Despite being ruled ineligible by the town clerk and a judge in Hudson County Superior Court, Alexis Campos, a former Democratic candidate for the nomination for a seat in the town’s Second Ward, will forge ahead as a write-in candidate, the head of her ticket, mayoral hopeful Sydney J. Ferreira, said in a video posted to social media and in a worded news release, on April 21.
“A few days ago, Alexis’s grandmother asked why her name was written on signs all over town. Her proud father tried to explain that Alexis was running for town council,” Ferreira said. “Not really understanding, her 97-year-old Portuguese grandmother exclaimed, ‘My granddaughter is going to work for the United States.’

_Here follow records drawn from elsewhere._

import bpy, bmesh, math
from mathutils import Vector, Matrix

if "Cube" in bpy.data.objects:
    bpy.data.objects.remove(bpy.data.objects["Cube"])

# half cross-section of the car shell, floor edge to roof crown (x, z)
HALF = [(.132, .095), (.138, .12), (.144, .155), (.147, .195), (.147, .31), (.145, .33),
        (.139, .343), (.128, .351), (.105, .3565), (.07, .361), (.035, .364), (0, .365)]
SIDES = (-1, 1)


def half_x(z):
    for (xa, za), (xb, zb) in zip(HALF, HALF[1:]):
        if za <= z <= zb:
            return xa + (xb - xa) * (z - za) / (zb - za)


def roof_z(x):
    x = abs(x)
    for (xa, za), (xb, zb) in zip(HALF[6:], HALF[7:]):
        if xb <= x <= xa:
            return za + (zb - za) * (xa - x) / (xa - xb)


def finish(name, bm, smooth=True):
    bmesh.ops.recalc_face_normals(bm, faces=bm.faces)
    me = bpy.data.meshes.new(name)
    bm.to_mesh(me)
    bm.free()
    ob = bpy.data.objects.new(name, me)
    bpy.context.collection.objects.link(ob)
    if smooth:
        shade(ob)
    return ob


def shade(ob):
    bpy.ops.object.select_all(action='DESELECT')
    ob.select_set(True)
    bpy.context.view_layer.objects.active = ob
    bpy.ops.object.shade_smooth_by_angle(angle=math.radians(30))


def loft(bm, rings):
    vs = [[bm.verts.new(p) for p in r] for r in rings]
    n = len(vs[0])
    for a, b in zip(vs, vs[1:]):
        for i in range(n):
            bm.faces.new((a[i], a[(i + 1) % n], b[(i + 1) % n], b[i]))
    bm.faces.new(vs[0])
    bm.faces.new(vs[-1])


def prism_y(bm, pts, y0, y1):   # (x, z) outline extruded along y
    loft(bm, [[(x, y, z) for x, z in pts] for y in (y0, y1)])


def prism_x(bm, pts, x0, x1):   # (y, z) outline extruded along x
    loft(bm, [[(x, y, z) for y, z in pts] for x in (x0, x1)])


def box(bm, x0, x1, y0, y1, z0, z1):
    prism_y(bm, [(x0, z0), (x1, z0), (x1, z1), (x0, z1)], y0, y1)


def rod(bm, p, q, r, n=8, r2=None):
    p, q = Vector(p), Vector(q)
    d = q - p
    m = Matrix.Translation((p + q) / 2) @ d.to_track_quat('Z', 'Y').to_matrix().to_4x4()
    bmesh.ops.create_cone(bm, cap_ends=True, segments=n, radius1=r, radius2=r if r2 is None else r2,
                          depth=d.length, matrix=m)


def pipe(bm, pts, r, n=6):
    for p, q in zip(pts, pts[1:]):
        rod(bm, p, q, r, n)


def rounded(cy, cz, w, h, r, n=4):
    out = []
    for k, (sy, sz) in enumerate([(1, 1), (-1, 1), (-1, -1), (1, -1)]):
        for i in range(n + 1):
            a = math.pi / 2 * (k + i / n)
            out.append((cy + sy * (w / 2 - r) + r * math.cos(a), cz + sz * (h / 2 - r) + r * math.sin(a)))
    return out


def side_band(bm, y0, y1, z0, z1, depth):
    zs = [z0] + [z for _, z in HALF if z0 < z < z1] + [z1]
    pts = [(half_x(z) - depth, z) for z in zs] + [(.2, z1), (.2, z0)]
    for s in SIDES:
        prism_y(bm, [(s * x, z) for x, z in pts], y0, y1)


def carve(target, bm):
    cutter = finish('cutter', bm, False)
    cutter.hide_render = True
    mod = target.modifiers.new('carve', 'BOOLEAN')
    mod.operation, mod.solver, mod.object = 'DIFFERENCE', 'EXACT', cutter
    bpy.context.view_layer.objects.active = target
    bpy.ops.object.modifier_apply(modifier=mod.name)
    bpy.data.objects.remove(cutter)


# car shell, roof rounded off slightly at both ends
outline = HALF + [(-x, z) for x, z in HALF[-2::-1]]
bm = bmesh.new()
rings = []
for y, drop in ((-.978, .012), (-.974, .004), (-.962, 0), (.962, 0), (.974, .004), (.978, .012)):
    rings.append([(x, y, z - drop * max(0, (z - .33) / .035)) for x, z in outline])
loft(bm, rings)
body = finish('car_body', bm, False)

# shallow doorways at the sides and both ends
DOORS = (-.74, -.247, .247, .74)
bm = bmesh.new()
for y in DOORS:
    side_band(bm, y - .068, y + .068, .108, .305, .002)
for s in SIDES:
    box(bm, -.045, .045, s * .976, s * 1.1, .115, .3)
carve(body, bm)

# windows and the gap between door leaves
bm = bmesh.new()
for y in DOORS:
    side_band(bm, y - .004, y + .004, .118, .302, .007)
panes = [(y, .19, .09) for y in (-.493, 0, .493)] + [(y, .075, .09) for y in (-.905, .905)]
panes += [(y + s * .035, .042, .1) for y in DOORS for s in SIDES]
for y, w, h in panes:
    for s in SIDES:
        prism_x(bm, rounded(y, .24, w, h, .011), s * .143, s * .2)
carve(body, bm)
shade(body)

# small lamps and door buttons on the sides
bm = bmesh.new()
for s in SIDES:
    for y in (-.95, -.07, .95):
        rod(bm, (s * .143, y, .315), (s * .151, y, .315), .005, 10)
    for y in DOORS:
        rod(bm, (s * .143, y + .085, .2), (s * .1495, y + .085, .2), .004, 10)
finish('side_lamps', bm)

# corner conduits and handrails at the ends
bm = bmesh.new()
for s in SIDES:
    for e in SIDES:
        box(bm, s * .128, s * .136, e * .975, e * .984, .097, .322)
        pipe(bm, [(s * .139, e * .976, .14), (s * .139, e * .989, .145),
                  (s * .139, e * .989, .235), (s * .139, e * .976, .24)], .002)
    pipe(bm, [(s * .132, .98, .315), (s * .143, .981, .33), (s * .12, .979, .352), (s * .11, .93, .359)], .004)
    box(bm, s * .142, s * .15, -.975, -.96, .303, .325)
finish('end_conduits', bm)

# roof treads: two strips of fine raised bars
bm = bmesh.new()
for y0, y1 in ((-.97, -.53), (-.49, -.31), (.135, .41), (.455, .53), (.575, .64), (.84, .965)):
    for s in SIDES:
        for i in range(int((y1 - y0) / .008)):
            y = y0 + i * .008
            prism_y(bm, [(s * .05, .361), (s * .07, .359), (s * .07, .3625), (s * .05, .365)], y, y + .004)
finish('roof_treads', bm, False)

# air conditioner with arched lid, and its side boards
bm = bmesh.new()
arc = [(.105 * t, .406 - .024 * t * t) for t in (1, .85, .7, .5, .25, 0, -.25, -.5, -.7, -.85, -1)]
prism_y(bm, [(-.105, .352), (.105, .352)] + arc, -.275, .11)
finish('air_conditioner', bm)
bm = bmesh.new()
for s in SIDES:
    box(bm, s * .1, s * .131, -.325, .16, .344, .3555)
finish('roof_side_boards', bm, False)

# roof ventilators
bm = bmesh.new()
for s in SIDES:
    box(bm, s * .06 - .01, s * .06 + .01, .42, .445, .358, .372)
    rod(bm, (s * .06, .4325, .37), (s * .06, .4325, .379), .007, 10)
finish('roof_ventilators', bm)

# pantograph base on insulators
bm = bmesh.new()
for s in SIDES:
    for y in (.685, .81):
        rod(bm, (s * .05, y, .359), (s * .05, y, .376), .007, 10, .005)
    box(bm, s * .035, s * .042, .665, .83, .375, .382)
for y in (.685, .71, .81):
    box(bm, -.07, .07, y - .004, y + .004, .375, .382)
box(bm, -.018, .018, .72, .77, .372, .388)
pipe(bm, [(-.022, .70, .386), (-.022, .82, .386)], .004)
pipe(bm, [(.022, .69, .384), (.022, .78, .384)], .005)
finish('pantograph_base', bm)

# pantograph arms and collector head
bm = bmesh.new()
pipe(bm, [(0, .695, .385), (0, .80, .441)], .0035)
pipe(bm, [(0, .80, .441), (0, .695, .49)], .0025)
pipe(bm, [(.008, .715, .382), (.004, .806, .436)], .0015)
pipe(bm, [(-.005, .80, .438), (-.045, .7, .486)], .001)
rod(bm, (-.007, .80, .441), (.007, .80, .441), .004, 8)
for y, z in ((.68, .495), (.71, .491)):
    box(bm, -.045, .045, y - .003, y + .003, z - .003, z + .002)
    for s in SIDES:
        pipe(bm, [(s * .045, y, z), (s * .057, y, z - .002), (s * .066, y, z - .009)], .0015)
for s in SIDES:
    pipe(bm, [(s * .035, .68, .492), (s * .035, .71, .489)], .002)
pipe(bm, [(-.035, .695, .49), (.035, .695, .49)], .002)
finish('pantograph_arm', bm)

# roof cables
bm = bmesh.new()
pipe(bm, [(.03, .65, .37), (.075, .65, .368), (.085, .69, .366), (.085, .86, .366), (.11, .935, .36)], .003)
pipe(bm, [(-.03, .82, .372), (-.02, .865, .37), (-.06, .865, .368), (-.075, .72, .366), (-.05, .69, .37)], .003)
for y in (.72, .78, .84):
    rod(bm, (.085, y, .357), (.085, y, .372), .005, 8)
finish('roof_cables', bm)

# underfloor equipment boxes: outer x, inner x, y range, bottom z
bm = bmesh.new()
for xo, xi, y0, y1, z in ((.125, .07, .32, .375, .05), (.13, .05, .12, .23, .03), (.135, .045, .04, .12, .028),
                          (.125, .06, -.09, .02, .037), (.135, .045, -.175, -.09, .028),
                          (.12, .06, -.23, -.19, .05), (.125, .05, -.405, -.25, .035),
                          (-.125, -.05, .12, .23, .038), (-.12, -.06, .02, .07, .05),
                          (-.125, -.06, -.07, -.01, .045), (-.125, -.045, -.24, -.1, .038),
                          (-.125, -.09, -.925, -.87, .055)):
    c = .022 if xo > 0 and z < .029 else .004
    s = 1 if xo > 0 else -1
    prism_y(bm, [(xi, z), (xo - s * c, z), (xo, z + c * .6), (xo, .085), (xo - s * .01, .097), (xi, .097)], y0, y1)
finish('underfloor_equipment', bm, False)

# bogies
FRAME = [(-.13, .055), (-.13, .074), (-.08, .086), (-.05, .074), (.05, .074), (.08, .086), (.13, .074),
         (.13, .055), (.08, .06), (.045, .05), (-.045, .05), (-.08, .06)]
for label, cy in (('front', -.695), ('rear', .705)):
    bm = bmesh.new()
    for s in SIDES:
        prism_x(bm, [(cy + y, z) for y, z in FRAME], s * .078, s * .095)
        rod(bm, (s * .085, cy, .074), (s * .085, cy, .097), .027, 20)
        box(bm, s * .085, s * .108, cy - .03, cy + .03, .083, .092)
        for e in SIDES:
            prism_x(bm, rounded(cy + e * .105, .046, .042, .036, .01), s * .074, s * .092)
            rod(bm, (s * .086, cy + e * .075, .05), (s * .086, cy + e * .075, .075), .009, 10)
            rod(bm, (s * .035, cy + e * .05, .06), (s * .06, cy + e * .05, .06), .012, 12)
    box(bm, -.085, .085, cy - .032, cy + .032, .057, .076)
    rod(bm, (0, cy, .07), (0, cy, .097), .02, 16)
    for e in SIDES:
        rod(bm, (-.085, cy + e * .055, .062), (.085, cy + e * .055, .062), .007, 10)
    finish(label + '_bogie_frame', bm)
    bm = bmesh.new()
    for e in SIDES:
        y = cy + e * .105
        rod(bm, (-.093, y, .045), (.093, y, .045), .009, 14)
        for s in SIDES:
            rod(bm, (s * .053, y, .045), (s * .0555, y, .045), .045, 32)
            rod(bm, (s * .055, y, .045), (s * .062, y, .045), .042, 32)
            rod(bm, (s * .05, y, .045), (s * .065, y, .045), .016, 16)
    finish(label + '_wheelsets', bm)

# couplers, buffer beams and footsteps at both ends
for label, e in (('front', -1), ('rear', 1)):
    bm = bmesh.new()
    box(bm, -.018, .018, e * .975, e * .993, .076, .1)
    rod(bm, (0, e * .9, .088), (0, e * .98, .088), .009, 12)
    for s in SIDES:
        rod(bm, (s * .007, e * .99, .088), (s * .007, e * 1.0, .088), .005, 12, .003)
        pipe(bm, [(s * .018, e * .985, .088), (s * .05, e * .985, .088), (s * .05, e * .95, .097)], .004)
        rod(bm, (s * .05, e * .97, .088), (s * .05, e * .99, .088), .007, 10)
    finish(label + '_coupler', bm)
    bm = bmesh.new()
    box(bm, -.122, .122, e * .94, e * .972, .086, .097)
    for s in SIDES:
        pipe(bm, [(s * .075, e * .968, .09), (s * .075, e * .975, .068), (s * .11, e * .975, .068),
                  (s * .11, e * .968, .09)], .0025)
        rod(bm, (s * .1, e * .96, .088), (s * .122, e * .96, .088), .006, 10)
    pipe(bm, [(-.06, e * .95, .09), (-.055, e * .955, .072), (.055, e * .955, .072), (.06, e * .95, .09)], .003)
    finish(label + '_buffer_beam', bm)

“Alexis will hold onto that proud moment, as she continues this journey to seek the town council seat in the Second Ward, and we will be there by her side every step of the way. She is a lifelong resident and has every right to seek a seat in the ward where she currently resides. By disqualifying Alexis from appearing on the ballot and depriving her family of that great honor, they may have disenfranchised all of the residents who signed her petition, but they will not discourage us or her family. I urge our supporters, who live in the Second Ward to write in Alexis Campos under my name on the ballot.”

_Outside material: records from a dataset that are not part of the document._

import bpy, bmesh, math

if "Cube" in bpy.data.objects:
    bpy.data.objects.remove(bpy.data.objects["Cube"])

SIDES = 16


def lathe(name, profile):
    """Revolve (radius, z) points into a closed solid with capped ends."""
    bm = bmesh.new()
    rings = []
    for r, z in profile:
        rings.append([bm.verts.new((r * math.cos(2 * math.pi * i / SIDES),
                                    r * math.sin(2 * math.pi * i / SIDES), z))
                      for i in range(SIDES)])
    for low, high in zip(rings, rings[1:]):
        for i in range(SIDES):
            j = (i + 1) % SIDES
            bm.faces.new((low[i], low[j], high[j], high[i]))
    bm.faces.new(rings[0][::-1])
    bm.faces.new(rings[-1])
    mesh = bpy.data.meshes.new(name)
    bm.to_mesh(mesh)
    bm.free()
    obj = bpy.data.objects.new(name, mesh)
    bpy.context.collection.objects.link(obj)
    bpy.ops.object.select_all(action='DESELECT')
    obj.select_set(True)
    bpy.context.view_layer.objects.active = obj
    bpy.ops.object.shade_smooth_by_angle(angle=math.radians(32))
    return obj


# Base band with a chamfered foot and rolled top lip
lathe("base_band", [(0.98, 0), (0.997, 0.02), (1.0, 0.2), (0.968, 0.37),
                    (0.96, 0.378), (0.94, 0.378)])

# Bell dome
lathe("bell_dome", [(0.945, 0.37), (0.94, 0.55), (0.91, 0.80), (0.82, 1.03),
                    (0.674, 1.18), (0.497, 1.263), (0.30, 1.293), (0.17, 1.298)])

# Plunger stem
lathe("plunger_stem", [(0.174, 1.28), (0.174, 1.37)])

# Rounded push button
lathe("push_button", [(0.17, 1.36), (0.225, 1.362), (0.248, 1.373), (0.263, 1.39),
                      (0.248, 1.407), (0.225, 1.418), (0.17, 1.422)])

But does she have “every right” to seek the seat, as Ferreira says?
Judge Jeffrey R. Jablonski and Town Clerk Patricia Carpenter both have already said “no,” she doesn’t.
And Mayor Alberto G. Santos, Ferreira’s opponent in the race for the Democratic mayoral nomination, concurs.

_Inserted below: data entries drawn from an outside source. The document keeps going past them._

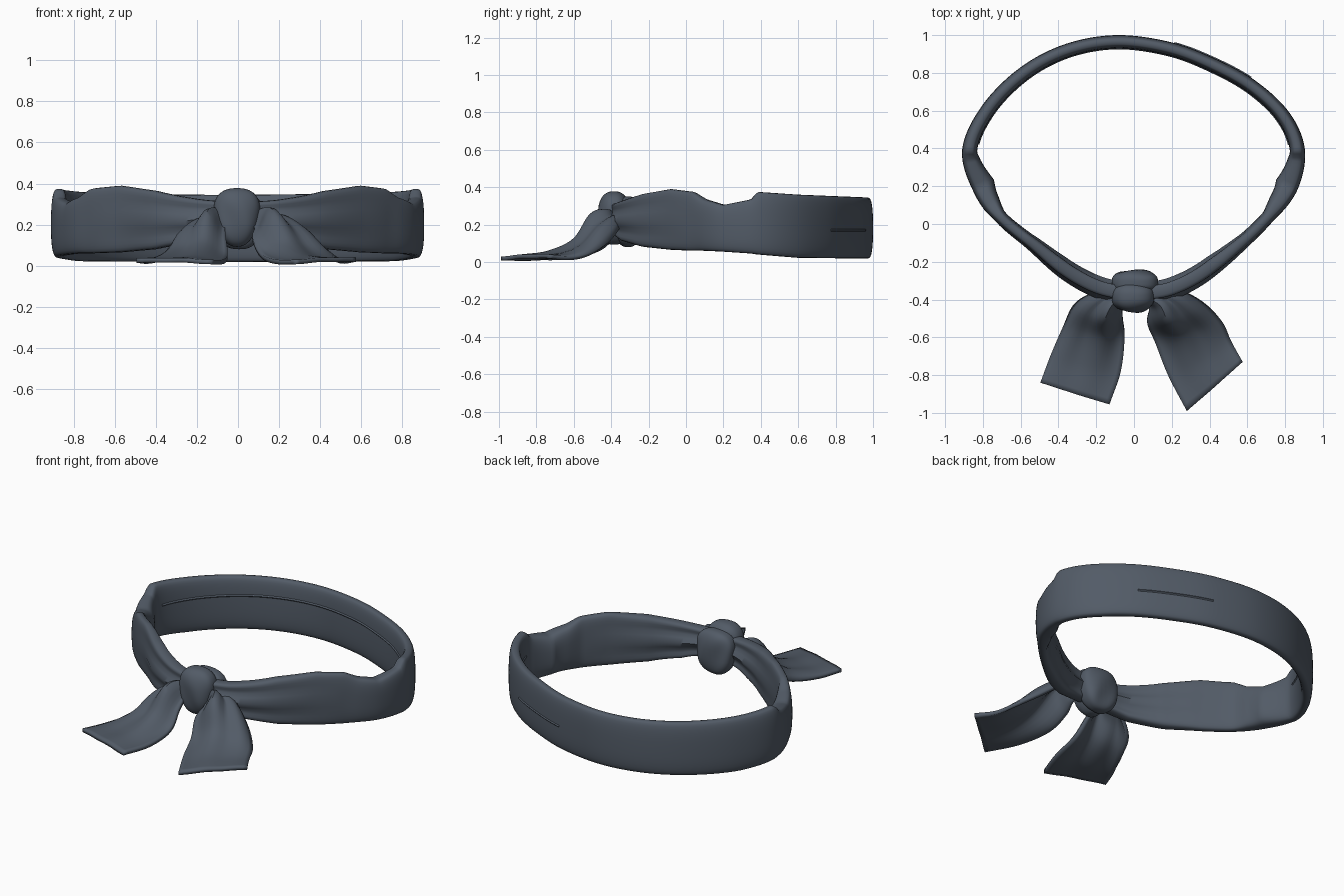
import bpy, bmesh, math
from mathutils import Vector

cube = bpy.data.objects.get("Cube")
if cube:
    bpy.data.objects.remove(cube, do_unlink=True)

# One cloth colour
CLOTH = (0.085, 0.105, 0.135, 1)
cloth = bpy.data.materials.new("slate cloth")
cloth.use_nodes = True
cloth.diffuse_color = CLOTH
bsdf = cloth.node_tree.nodes["Principled BSDF"]
bsdf.inputs["Base Color"].default_value = CLOTH
bsdf.inputs["Roughness"].default_value = 0.8


def catmull(points, steps):
    """Smooth open path through points of any dimension."""
    pts = [Vector(p) for p in points]
    pts = [2 * pts[0] - pts[1]] + pts + [2 * pts[-1] - pts[-2]]
    path = []
    for a, b, c, d in zip(pts, pts[1:], pts[2:], pts[3:]):
        for i in range(steps):
            t = i / steps
            path.append((2 * b + (c - a) * t + (2 * a - 5 * b + 4 * c - d) * t * t
                         + (3 * b - a - 3 * c + d) * t ** 3) / 2)
    return path + [pts[-2]]


def lookup(table, key):
    """Linear interpolation in rows that start with a rising key."""
    key = min(max(key, table[0][0]), table[-1][0])
    for a, b in zip(table, table[1:]):
        if key <= b[0]:
            t = (key - a[0]) / (b[0] - a[0])
            return [p + (q - p) * t for p, q in zip(a[1:], b[1:])]


def loft(name, sections, closed=True):
    """Skin a list of equal-length point rows."""
    bm = bmesh.new()
    rows = [[bm.verts.new(p) for p in row] for row in sections]
    n = len(rows[0])
    for r, s in zip(rows, rows[1:]):
        for i in range(n if closed else n - 1):
            j = (i + 1) % n
            bm.faces.new((r[i], r[j], s[j], s[i]))
    if closed:
        bm.faces.new(rows[0])
        bm.faces.new(rows[-1])
    bmesh.ops.recalc_face_normals(bm, faces=bm.faces)
    return finish(name, bm)


def finish(name, bm):
    mesh = bpy.data.meshes.new(name)
    bm.to_mesh(mesh)
    bm.free()
    obj = bpy.data.objects.new(name, mesh)
    bpy.context.collection.objects.link(obj)
    mesh.materials.append(cloth)
    bpy.ops.object.select_all(action="DESELECT")
    obj.select_set(True)
    bpy.context.view_layer.objects.active = obj
    bpy.ops.object.shade_smooth_by_angle(angle=math.radians(50))
    return obj


# Head loop: centre line seen from above, from the knot round and back
LOOP = [(0.04, -0.37), (0.2, -0.34), (0.38, -0.25), (0.58, -0.09), (0.72, 0.05),
        (0.83, 0.2), (0.865, 0.39), (0.79, 0.57), (0.62, 0.73), (0.4, 0.85),
        (0.18, 0.93), (-0.09, 0.965), (-0.35, 0.92), (-0.58, 0.8), (-0.77, 0.61),
        (-0.87, 0.39), (-0.81, 0.18), (-0.7, 0.03), (-0.53, -0.11),
        (-0.37, -0.24), (-0.2, -0.33), (-0.04, -0.37)]
# y, lower edge, upper edge, thickness, gathering, inward fold
SHAPE = [(-0.37, 0.15, 0.31, 0.09, 1, 0), (-0.32, 0.11, 0.33, 0.09, 1, 0),
         (-0.22, 0.08, 0.365, 0.08, 0.6, 0.01), (-0.08, 0.065, 0.39, 0.07, 0.2, 0),
         (0.04, 0.06, 0.375, 0.07, 0, 0), (0.1, 0.06, 0.335, 0.08, 0, 0.02),
         (0.2, 0.055, 0.305, 0.08, 0, 0.045), (0.35, 0.045, 0.335, 0.08, 0, 0.01),
         (0.38, 0.04, 0.375, 0.08, 0, 0), (0.6, 0.022, 0.36, 0.075, 0, 0),
         (0.97, 0.018, 0.345, 0.07, 0, 0)]
path = catmull(LOOP, 10)


def outward(i):
    tangent = path[min(i + 1, len(path) - 1)] - path[max(i - 1, 0)]
    return Vector((tangent.y, -tangent.x, 0)).normalized()


def signed_pow(v, e):
    return math.copysign(abs(v) ** e, v)


sections = []
for i, p in enumerate(path):
    low, high, thick, gather, inward = lookup(SHAPE, p.y)
    row = []
    for k in range(32):
        a = math.tau * k / 32
        u, v = signed_pow(math.cos(a), 0.55), signed_pow(math.sin(a), 0.8)
        fold = gather * 0.013 * math.cos(v * 6) * abs(u)
        off = u * (thick / 2 + fold) + min(u, 0) * inward
        z = (low + high) / 2 + v * (high - low) / 2
        row.append(Vector((p.x, p.y, z)) + outward(i) * off)
    sections.append(row)
loft("head_band", sections)


# Stitched seams: thin raised strips lying on the band walls
def seam(name, side, height, keep):
    rows = []
    for i, p in enumerate(path):
        if keep(p):
            thick = lookup(SHAPE, p.y)[2]
            n = outward(i)
            base = Vector((p.x, p.y, height)) + n * side * thick * 0.49
            rows.append([base + n * side * d + Vector((0, 0, h))
                         for d, h in ((0, -0.007), (0.006, 0), (0, 0.007))])
    loft(name, rows)


seam("inner_seam", -1, 0.24, lambda p: p.y > 0.42)
seam("outer_seam", 1, 0.17, lambda p: 0.2 < p.x < 0.62 and p.y > 0.7)


# Hanging tails: pairs of outer and inner edge points, then a pleat height
def tail(name, stations):
    rows = []
    for st in catmull(stations, 6):
        outer, inner, pleat = Vector(st[:3]), Vector(st[3:6]), st[6]
        row = []
        for k in range(17):
            t = k / 16
            p = outer.lerp(inner, t)
            arch = math.sin(math.pi * t)
            p.z += pleat * (arch + 0.25 * math.sin(t * math.tau * 2))
            p.y -= pleat * 0.25 * arch
            row.append(p)
        rows.append(row)
    obj = loft(name, rows, closed=False)
    mod = obj.modifiers.new("cloth thickness", "SOLIDIFY")
    mod.thickness = 0.022
    mod.offset = 0


tail("right_tail", [
    (-0.1, -0.35, 0.21, -0.03, -0.39, 0.2, 0.03),
    (-0.21, -0.37, 0.16, -0.06, -0.43, 0.19, 0.08),
    (-0.31, -0.43, 0.08, -0.06, -0.5, 0.14, 0.11),
    (-0.37, -0.55, 0.035, -0.05, -0.6, 0.05, 0.06),
    (-0.44, -0.7, 0.02, -0.07, -0.78, 0.02, 0.02),
    (-0.495, -0.84, 0.025, -0.13, -0.955, 0.018, 0.005)])
tail("left_tail", [
    (0.1, -0.35, 0.22, 0.03, -0.39, 0.2, 0.03),
    (0.24, -0.36, 0.18, 0.08, -0.44, 0.18, 0.08),
    (0.36, -0.42, 0.1, 0.07, -0.52, 0.13, 0.11),
    (0.46, -0.52, 0.04, 0.11, -0.62, 0.05, 0.06),
    (0.51, -0.62, 0.02, 0.18, -0.8, 0.02, 0.025),
    (0.575, -0.73, 0.03, 0.28, -0.99, 0.018, 0.005)])


# Knot: lumps tapering downward with slanting wrapped creases
def lump(name, centre, size, taper, crease, power):
    bm = bmesh.new()
    bmesh.ops.create_uvsphere(bm, u_segments=40, v_segments=24, radius=1)
    for v in bm.verts:
        x, y, z = (signed_pow(c, power) for c in v.co)
        width = 1 + taper * z
        ridge = 1 + crease * math.sin(4 * x + 3 * z)
        v.co = Vector(centre) + Vector((x * size[0] * width, y * size[1] * ridge,
                                        z * size[2] * (1 - 0.08 * x * x)))
    return finish(name, bm)


lump("knot_front", (-0.005, -0.385, 0.235), (0.108, 0.082, 0.143), 0.2, 0.06, 0.78)
lump("knot_back", (0.005, -0.31, 0.215), (0.12, 0.065, 0.135), 0.12, 0.08, 0.7)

“The residency law on its face applies equally to all candidacies, whether by petition, by write-in or as an independent — objections to a write-in candidacy would be decided by the same court that heard Mr. Ferreira’s and Ms. Campos’s arguments earlier this week,” Santos said.
Still, Ferreira borrowed a page from former First Lady Michelle Obama’s playbook to emphasize his desire for Campos to continue campaigning for the seat for which she’s twice been deemed ineligible.
“When they go low, we go high,” Ferreira said, quoting from Mrs. Obama’s 2016 convention speech. “We will double our efforts. We will knock on more doors. We will walk more streets. We will meet more residents. We will hand out more brochures. And we (will) install more signs. No matter what they try with their legal maneuvering, they won’t shut down this movement.”
This was all made necessary by a challenge to Campos’s petition made by Santos in his capacity as chairman of the local Democratic Party. Citing state election law, he noted that a candidate for office must live in a “local unit,” or, in this case, a ward, for at least a year before being eligible to run.
Carpenter applied the law and disqualified Campos from being the ballot. But Ferreira and Campos filed suit in Hudson County Superior Court, leading to Jablonski’s ruling that Campos was, indeed, ineligible to be a candidate.
Campos offered proof of her residency in the Second Ward with a copy of her lease dated August 2020, which would have been two months short of the one-year requirement. But it is voter registration that determines eligibility, according to several election-law experts, and in Campos’s case, that did not occur until March 9, 2021. Despite moving to the Second Ward in August 2020, election records indicate she voted in the November 2020 General Election in the Third Ward, where her representatives are not the same as in the Second Ward.
Therefore, in all probability, she would not even be able to run as a non-affiliated candidate in the November 2021 election either.
The Observer reached out to the Ferreira campaign this morning for additional comments by email, but we didn’t receive a response.
Learn more about the writer ...
Kevin A. Canessa Jr. is the editor of and broadcaster at The Observer, a place where he has served on and off since 2006. He is responsible for the editorial content of the newspaper and website, the production of the e-Newspaper, writing several stories per week (including the weekly editorial), conducting live broadcasts on Facebook Live, including a weekly recap of the news — and much more behind the scenes. Between 2006 and 2008, he introduced the newspaper to its first-ever blog — which included podcasts, audio and video. Originally from Jersey City, Kevin lived in Kearny until 2004, lived in Port St. Lucie. Florida, for four years until February 2016 and in March of that year, he moved back to West Hudson to return to The Observer full time. Click Here to send Kevin an email.